TASK OBJECTIVE:
Report each line of the records below that uses the word "bezierCurveTo".

=== Begin Enclosure ===

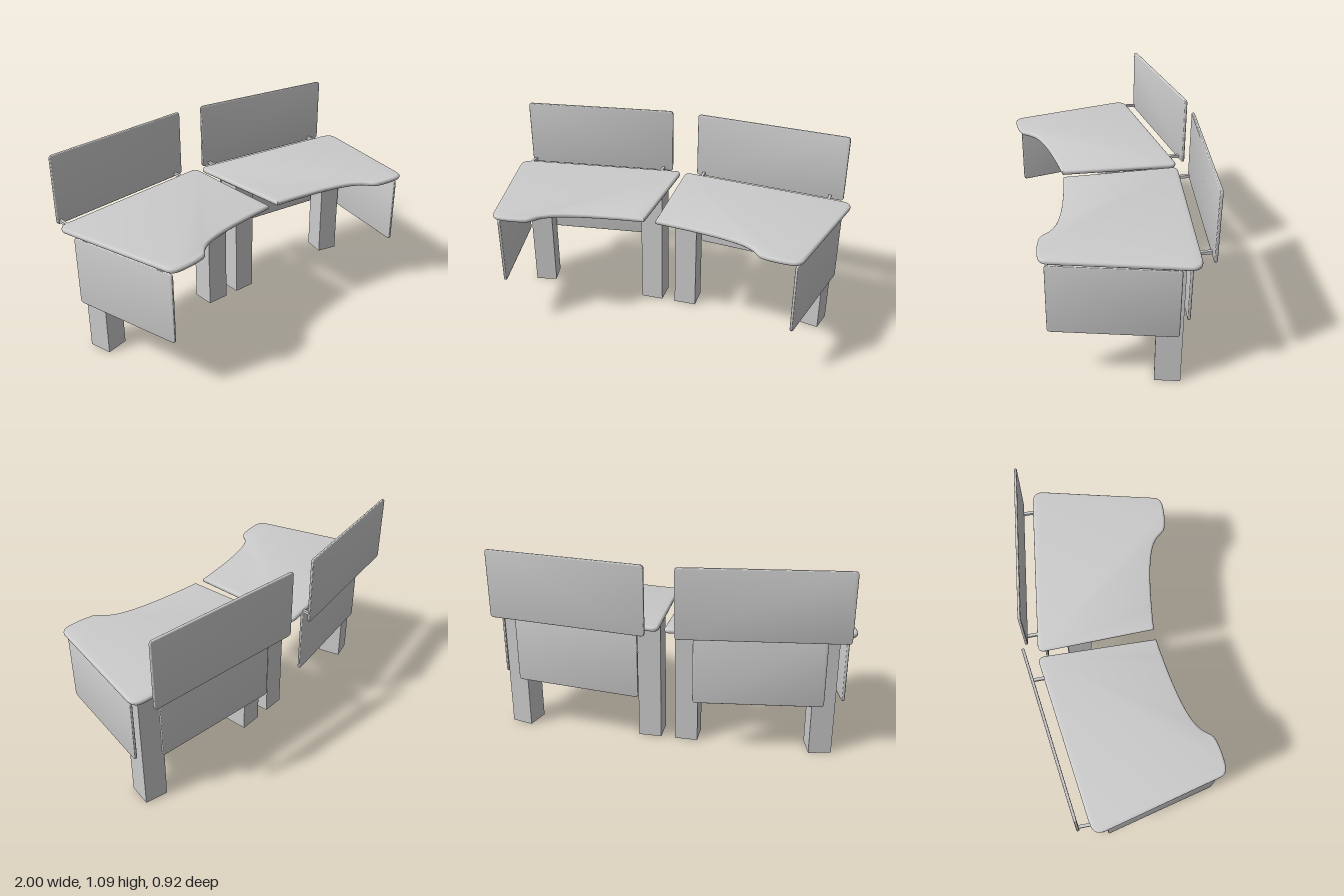
import * as THREE from 'three';
import { toCreasedNormals } from 'three/addons/utils/BufferGeometryUtils.js';

const material = new THREE.MeshStandardMaterial({ color: 0xcccccc });

function addMesh(parent, name, geometry) {
  const mesh = new THREE.Mesh(geometry, material);
  mesh.name = name;
  parent.add(mesh);
  return mesh;
}

// Rounded-edge slab from a shape, depth along +z, keeping the outline size
function slab(shape, thickness, bevel) {
  const geometry = new THREE.ExtrudeGeometry(shape, {
    depth: thickness - 2 * bevel, bevelThickness: bevel, bevelSize: bevel,
    bevelOffset: -bevel, bevelSegments: 3, curveSegments: 10,
  });
  geometry.translate(0, 0, bevel);
  return toCreasedNormals(geometry, 0.6);
}

function roundedRect(w, h, r) {
  const s = new THREE.Shape();
  const x = w / 2, y = h / 2;
  s.moveTo(-x + r, -y);
  s.lineTo(x - r, -y).quadraticCurveTo(x, -y, x, -y + r);
  s.lineTo(x, y - r).quadraticCurveTo(x, y, x - r, y);
  s.lineTo(-x + r, y).quadraticCurveTo(-x, y, -x, y - r);
  s.lineTo(-x, -y + r).quadraticCurveTo(-x, -y, -x + r, -y);
  return s;
}

// Upright board running between two [x, z] ends; returns its yaw
function addBoard(parent, name, a, b, y0, y1) {
  const dx = b[0] - a[0], dz = b[1] - a[1], t = 0.015;
  const geometry = slab(roundedRect(Math.hypot(dx, dz), y1 - y0, 0.02), t, 0.005);
  geometry.translate(0, 0, -t / 2);
  const board = addMesh(parent, name, geometry);
  board.position.set((a[0] + b[0]) / 2, (y0 + y1) / 2, (a[1] + b[1]) / 2);
  board.rotation.y = Math.atan2(-dz, dx);
  return board.rotation.y;
}

function addBox(parent, name, size, position, yaw = 0) {
  const box = addMesh(parent, name, new THREE.BoxGeometry(...size));
  box.position.set(...position);
  box.rotation.y = yaw;
}

const along = (a, b, t) => [a[0] + (b[0] - a[0]) * t, a[1] + (b[1] - a[1]) * t];

// Worktop outline; side is +1 or -1, gap is the distance of its inner edge from x = 0
function worktopShape(side, gap, backZ) {
  const s = new THREE.Shape();
  const p = (x, z) => [side * x, -z];
  s.moveTo(...p(gap + 0.015, 0.25));
  s.lineTo(...p(gap, backZ + 0.035));
  s.quadraticCurveTo(...p(gap, backZ - 0.005), ...p(gap + 0.04, backZ));
  s.lineTo(...p(0.94, -0.285));
  s.quadraticCurveTo(...p(1.01, -0.275), ...p(0.995, -0.21));
  s.lineTo(...p(0.84, 0.415));
  s.quadraticCurveTo(...p(0.83, 0.46), ...p(0.78, 0.46));
  s.quadraticCurveTo(...p(0.7, 0.46), ...p(0.635, 0.44));
  // Wavy, scooped front edge
  s.bezierCurveTo(...p(0.59, 0.42), ...p(0.61, 0.39), ...p(0.52, 0.345));
  s.bezierCurveTo(...p(0.42, 0.3), ...p(0.22, 0.27), ...p(gap + 0.015, 0.25));
  return s;
}

// One workstation; measurements are distances outward from x = 0
function createDesk(o) {
  const desk = new THREE.Group();
  desk.name = o.name;
  const s = o.side;
  const at = ([x, z]) => [s * x, z];

  // Worktop
  const top = slab(worktopShape(s, o.gap, o.backZ), 0.027, 0.012);
  top.rotateX(-Math.PI / 2);
  addMesh(desk, 'worktop', top).position.y = 0.707;

  // Legs
  addBox(desk, 'innerLeg', [0.128, 0.708, 0.13], [s * o.innerLegX, 0.354, -0.165]);
  addBox(desk, 'outerLeg', [0.125, 0.708, 0.132], [s * o.outerLegX, 0.354, -0.165], -s * 0.24);

  // Privacy screen behind the worktop, held by short arms
  const [sa, sb] = o.screen.map(at);
  const screenYaw = addBoard(desk, 'privacyScreen', sa, sb, 0.705, 1.085);
  for (const t of o.arms) {
    const [x, z] = along(sa, sb, t);
    addBox(desk, 'screenArm', [0.016, 0.016, 0.1],
      [x + Math.sin(screenYaw) * 0.05, 0.722, z + Math.abs(Math.cos(screenYaw)) * 0.05]);
  }

  // Back and side panels hung under the worktop on small hangers
  const hung = [['backPanel', o.back, [0.16, 0.82]], ['sidePanel', o.sidePanel, [0.12, 0.89]]];
  for (const [name, ends, hangers] of hung) {
    const [a, b] = ends.map(at);
    const yaw = addBoard(desk, name, a, b, 0.305, 0.69);
    for (const t of hangers) {
      const [x, z] = along(a, b, t);
      addBox(desk, name + 'Hanger', [0.034, 0.03, 0.01], [x, 0.698, z], yaw);
    }
  }
  return desk;
}

export function createModel() {
  const model = new THREE.Group();
  model.name = 'doubleDesk';
  model.add(
    createDesk({
      name: 'leftDesk', side: 1, gap: 0.011, backZ: -0.393,
      innerLegX: 0.098, outerLegX: 0.857,
      screen: [[0.067, -0.453], [0.95, -0.345]], arms: [0.06, 0.92],
      back: [[0.13, -0.357], [0.847, -0.267]],
      sidePanel: [[0.954, -0.192], [0.806, 0.433]],
    }),
    createDesk({
      name: 'rightDesk', side: -1, gap: 0.02, backZ: -0.4,
      innerLegX: 0.11, outerLegX: 0.84,
      screen: [[0.088, -0.458], [0.97, -0.345]], arms: [0.055, 0.97],
      back: [[0.167, -0.36], [0.857, -0.27]],
      sidePanel: [[0.958, -0.192], [0.808, 0.428]],
    }),
  );
  return model;
}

=== End Enclosure ===

RESULT FOR THIS TASK:
  s.bezierCurveTo(...p(0.59, 0.42), ...p(0.61, 0.39), ...p(0.52, 0.345));
  s.bezierCurveTo(...p(0.42, 0.3), ...p(0.22, 0.27), ...p(gap + 0.015, 0.25));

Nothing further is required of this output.